I think maybe there's a sort of shorthand labeling at play here. Reporters perhaps use the same words over and over and over again so that listeners can immediately get in tune with what story is being discussed. But, I wonder if this repeated word usage only serves to take actual meanings away from the words that represent them. Or worse yet, this repeated word usage may be making fact out of opinion.
I think it's one thing to choose a word to describe a situation the first time. It would probably serve me well to describe my own writing as spellbinding or transformative. But, if those words spread through other voices lacking imagination or their own ability to assess my writing for themselves, then suddenly the world would seem to agree with my chosen self-compliments. This wouldn't make them true, but it could give the impression that the words were true, especially by people not willing to look at my writing for themselves.

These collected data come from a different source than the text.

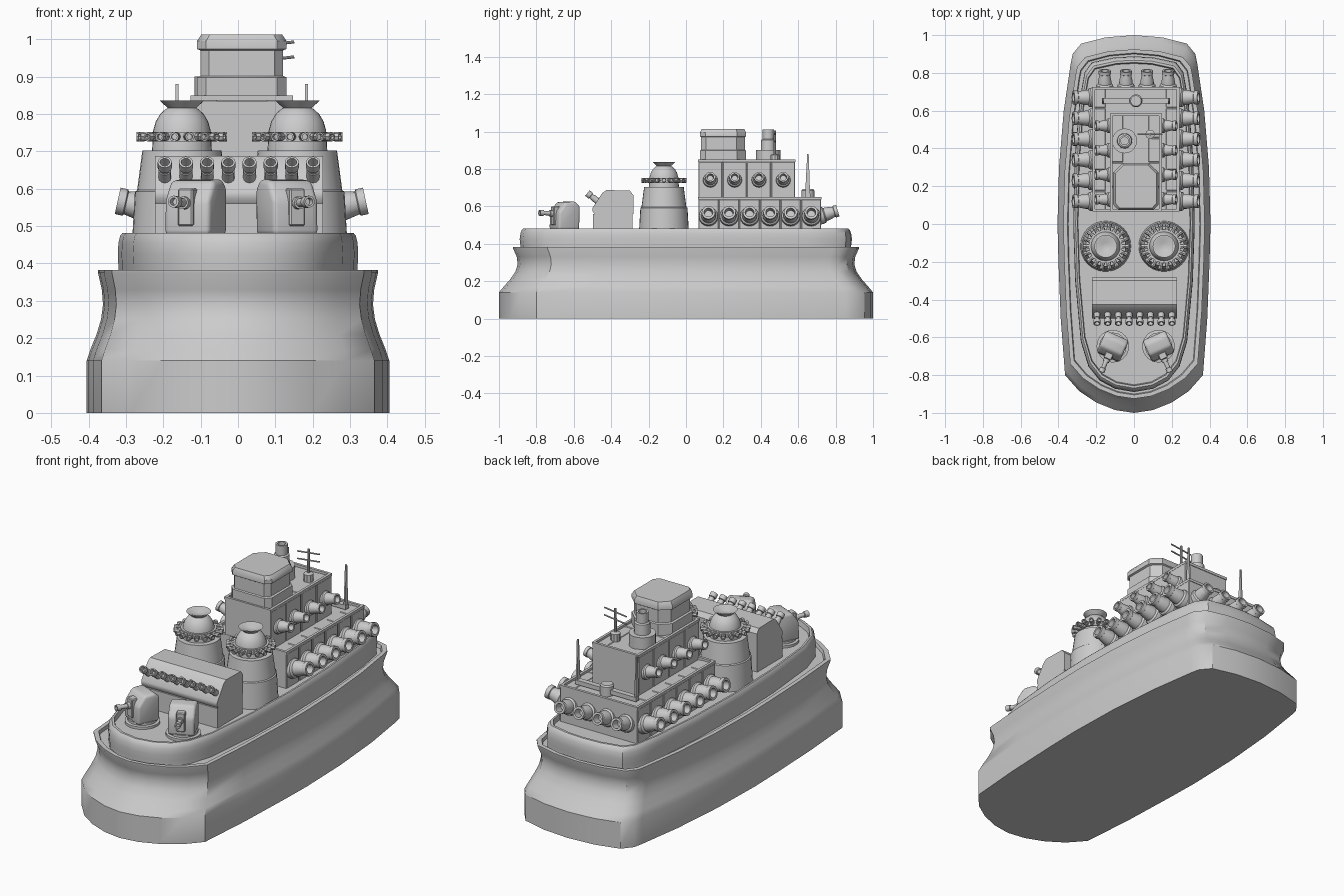
import bpy, bmesh, math
from mathutils import Vector, Matrix

CX = 0.01  # centreline of the superstructure


def finish(name, bm, angle=35):
    bmesh.ops.recalc_face_normals(bm, faces=bm.faces)
    me = bpy.data.meshes.new(name)
    bm.to_mesh(me)
    bm.free()
    ob = bpy.data.objects.new(name, me)
    bpy.context.collection.objects.link(ob)
    bpy.ops.object.select_all(action='DESELECT')
    ob.select_set(True)
    bpy.context.view_layer.objects.active = ob
    bpy.ops.object.shade_smooth_by_angle(angle=math.radians(angle))
    return ob


def bridge_rings(bm, rings):
    for a, b in zip(rings, rings[1:]):
        n = len(a)
        for i in range(n):
            bm.faces.new((a[i], a[(i + 1) % n], b[(i + 1) % n], b[i]))
    bm.faces.new(rings[0][::-1])
    bm.faces.new(rings[-1])


def loft(name, half, levels, loc=(0, 0)):
    """Mirror a half outline and stack scaled copies (sx, sy, z)."""
    outline = half + [(-x, y) for x, y in half[::-1] if x > 1e-6]
    bm = bmesh.new()
    bridge_rings(bm, [[bm.verts.new((x * sx + loc[0], y * sy + loc[1], z)) for x, y in outline]
                      for sx, sy, z in levels])
    return finish(name, bm)


def lathe(name, profile, loc, direction=(0, 0, 1), n=20):
    """Spin (radius, distance) pairs about an axis."""
    bm = bmesh.new()
    bridge_rings(bm, [[bm.verts.new((r * math.cos(k * math.tau / n), r * math.sin(k * math.tau / n), h))
                       for k in range(n)] for r, h in profile])
    q = Vector(direction).to_track_quat('Z', 'Y').to_matrix().to_4x4()
    bm.transform(Matrix.Translation(loc) @ q)
    return finish(name, bm)


def box(name, x0, x1, y0, y1, z0, z1, bevel=0.0):
    bm = bmesh.new()
    bmesh.ops.create_cube(bm, size=1)
    bm.transform(Matrix.Translation(((x0 + x1) / 2, (y0 + y1) / 2, (z0 + z1) / 2))
                 @ Matrix.Diagonal((x1 - x0, y1 - y0, z1 - z0, 1)))
    if bevel:
        bmesh.ops.bevel(bm, geom=bm.edges[:], offset=bevel, segments=1, affect='EDGES')
    return finish(name, bm)


def prism(name, profile, x0, x1, bevel=0.0):
    """Extrude a (y, z) side profile across x."""
    bm = bmesh.new()
    bridge_rings(bm, [[bm.verts.new((x, y, z)) for y, z in profile] for x in (x0, x1)])
    if bevel:
        bmesh.ops.recalc_face_normals(bm, faces=bm.faces)
        bmesh.ops.bevel(bm, geom=bm.edges[:], offset=bevel, segments=3, profile=0.5, affect='EDGES')
    return finish(name, bm)


def rim(name, x0, x1, y0, y1, z0, z1, t):
    for i, b in enumerate(((x0, x0 + t, y0, y1), (x1 - t, x1, y0, y1),
                           (x0 + t, x1 - t, y0, y0 + t), (x0 + t, x1 - t, y1 - t, y1))):
        box(f"{name}_{i}", *b, z0, z1)


# Hull with concave waist and flared lip
hull_half = [(0, -1), (0.1, -0.985), (0.2, -0.945), (0.29, -0.885), (0.365, -0.8), (0.388, -0.5),
             (0.4, -0.2), (0.405, 0), (0.397, 0.3), (0.372, 0.6), (0.335, 0.85), (0.325, 0.9),
             (0.28, 0.955), (0.15, 0.988), (0, 1)]
loft("hull", hull_half, [(1, 1, 0), (1, 1, 0.14), (0.975, 0.975, 0.17), (0.935, 0.94, 0.21),
                         (0.905, 0.912, 0.25), (0.892, 0.9, 0.29), (0.9, 0.905, 0.33),
                         (0.925, 0.925, 0.375), (0.925, 0.925, 0.382), (0.87, 0.905, 0.382),
                         (0.86, 0.9, 0.365)])

# Upper deck with raised bulwark
deck_half = [(0, -0.885), (0.1, -0.868), (0.18, -0.825), (0.24, -0.75), (0.28, -0.62), (0.31, -0.3),
             (0.32, 0), (0.312, 0.35), (0.287, 0.65), (0.26, 0.8), (0.222, 0.852), (0.1, 0.878), (0, 0.883)]
loft("upper_deck", deck_half, [(1, 1, 0.36), (1, 1, 0.39), (1.005, 1.005, 0.425), (1, 1, 0.455),
                               (0.985, 0.992, 0.474), (0.965, 0.982, 0.482), (0.935, 0.968, 0.482),
                               (0.925, 0.962, 0.455)])

# Cannon shape, scaled by s
cannon = [(0.05, -0.03), (0.055, 0.0), (0.052, 0.018), (0.042, 0.026), (0.042, 0.04), (0.033, 0.085),
          (0.038, 0.088), (0.038, 0.11), (0.025, 0.11), (0.022, 0.06)]


def gun(name, loc, direction, s):
    lathe(name, [(r * s, h * s) for r, h in cannon], loc, direction, 16)


# Superstructure: two tiers split into gun blocks
def tier(name, half_w, y0, y1, z0, z1, count, gun_z, s):
    box(f"{name}_core", CX - half_w + 0.004, CX + half_w - 0.004, y0 + 0.002, y1 - 0.002, z0, z1 - 0.015)
    step = (y1 - y0) / count
    for side in (-1, 1):
        for i in range(count):
            ya = y0 + i * step
            xs = sorted((CX + side * half_w, CX + side * (half_w - 0.07)))
            box(f"{name}_block", *xs, ya + 0.002, ya + step - 0.002, z0, z1 - 0.012, 0.003)
            gun(f"{name}_gun", (CX + side * half_w, ya + step / 2, gun_z), (side, 0, 0.22), s)
    rim(f"{name}_rim", CX - half_w, CX + half_w, y0, y1, z1 - 0.014, z1, 0.014)


tier("lower_tier", 0.23, 0.065, 0.725, 0.45, 0.65, 6, 0.545, 0.95)
tier("upper_tier", 0.137, 0.065, 0.585, 0.63, 0.85, 4, 0.74, 0.72)

# Stern guns
for i in range(4):
    gun("stern_gun", (-0.155 + i * 0.112, 0.722, 0.55), (0, 1, 0.3), 0.85)

# Bridge house with chamfered corners
bridge_half = [(0, -0.123), (0.095, -0.123), (0.12, -0.095), (0.12, 0.075), (0.07, 0.123), (0, 0.123)]
loft("bridge", bridge_half, [(1, 1, 0.83), (1, 1, 0.898), (0.92, 0.95, 0.902), (0.92, 0.95, 0.97),
                             (1, 1, 0.974), (1, 1, 0.995), (0.9, 0.93, 1.013)], (CX, 0.198))

# Funnel and yard mast behind the bridge
lathe("funnel", [(0.066, 0.83), (0.066, 0.9), (0.04, 0.9), (0.038, 0.955), (0.03, 0.96),
                 (0.03, 1.012), (0.02, 1.012), (0.02, 0.98)], (-0.05, 0.44, 0))
lathe("mast", [(0.025, 0.83), (0.025, 0.875), (0.007, 0.88), (0.006, 1.005)], (0.085, 0.475, 0), n=10)
for z in (0.945, 0.985):
    lathe("yard", [(0.004, -0.066), (0.004, 0.066)], (0.085, 0.475, z), (1, 0, 0.12), 8)

# Aft sensor: stub, crossbar and two tapered aerials
lathe("sensor_stub", [(0.034, 0.62), (0.034, 0.685), (0.028, 0.692)], (CX, 0.652, 0))
box("sensor_bar", CX - 0.18, CX + 0.18, 0.638, 0.666, 0.645, 0.668)
for side in (-1, 1):
    prism("aerial", [(0.636, 0.645), (0.664, 0.645), (0.656, 0.88), (0.648, 0.88)],
          CX + side * 0.173 - 0.004, CX + side * 0.173 + 0.004)

# Twin round towers with ring batteries and dishes
for x in (-0.15, 0.159):
    y = -0.118
    lathe("tower", [(0.134, 0.45), (0.126, 0.592), (0.12, 0.596), (0.106, 0.702), (0.08, 0.702),
                    (0.077, 0.755), (0.07, 0.78), (0.058, 0.8), (0.045, 0.812), (0.038, 0.816),
                    (0.06, 0.836), (0.05, 0.836), (0.02, 0.822)], (x, y, 0), n=32)
    lathe("battery_ring", [(0.07, 0.726), (0.088, 0.726), (0.088, 0.752), (0.07, 0.752)], (x, y, 0), n=32)
    for k in range(18):
        a = k * math.tau / 18
        d = Vector((math.cos(a), math.sin(a), 0))
        lathe("ring_gun", [(0.012, 0.075), (0.012, 0.1), (0.009, 0.1), (0.009, 0.107), (0.013, 0.107),
                           (0.013, 0.121), (0.008, 0.121), (0.008, 0.112)], (x, y, 0.739), d, 8)

# Rocket launcher and its base
box("launcher_base", -0.222, 0.227, -0.498, -0.285, 0.45, 0.56)
prism("launcher", [(-0.282, 0.56), (-0.282, 0.66), (-0.3, 0.684), (-0.425, 0.687), (-0.447, 0.672),
                   (-0.5, 0.592), (-0.5, 0.575), (-0.49, 0.56)], -0.222, 0.227)
for i in range(8):
    lathe("rocket_tube", [(0.017, -0.01), (0.017, 0.055), (0.014, 0.055), (0.014, 0.065), (0.019, 0.067),
                          (0.019, 0.09), (0.013, 0.09), (0.013, 0.06)],
          (-0.196 + i * 0.0567, -0.457, 0.615), (0, -0.78, 0.62), 12)

# Bow turrets, each turned outward
for x, side in ((-0.112, -1), (0.13, 1)):
    parts = [
        prism("turret_body", [(0.058, 0.475), (0.062, 0.6), (0.035, 0.626), (-0.025, 0.622),
                              (-0.062, 0.57), (-0.066, 0.475)], -0.066, 0.066, 0.014),
        box("turret_slot", -0.022, 0.022, -0.074, -0.01, 0.5, 0.6, 0.004),
        lathe("turret_gun", [(0.017, 0.05), (0.017, 0.09), (0.012, 0.09), (0.011, 0.125), (0.016, 0.127),
                             (0.016, 0.15), (0.01, 0.15), (0.01, 0.13)], (0, 0, 0.558), (0, -1, 0.05), 12),
        lathe("turret_base", [(0.086, 0.45), (0.086, 0.468), (0.072, 0.47), (0.072, 0.482)], (0, 0, 0), n=28)]
    for ob in parts:
        ob.data.transform(Matrix.Translation((x, -0.647, 0)) @ Matrix.Rotation(side * math.radians(24), 4, 'Z'))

On a sort-of related topic, did y'all hear that a new version of Huckleberry Finn is being published without the n-word in it? Rather than filing this under censorship, some scholars are claiming that this will allow the book to be read by a younger audience who is currently being prohibited. There's some argument (although I don't quite see the logic in it myself) that replacing the word with "slave" somehow helps to express Samuel Clemens' original intent in contemporary times. My initial reaction was that this is all wrong, but I'm willing to be open-minded temporarily to see if any argument can change my opinion.
What say you?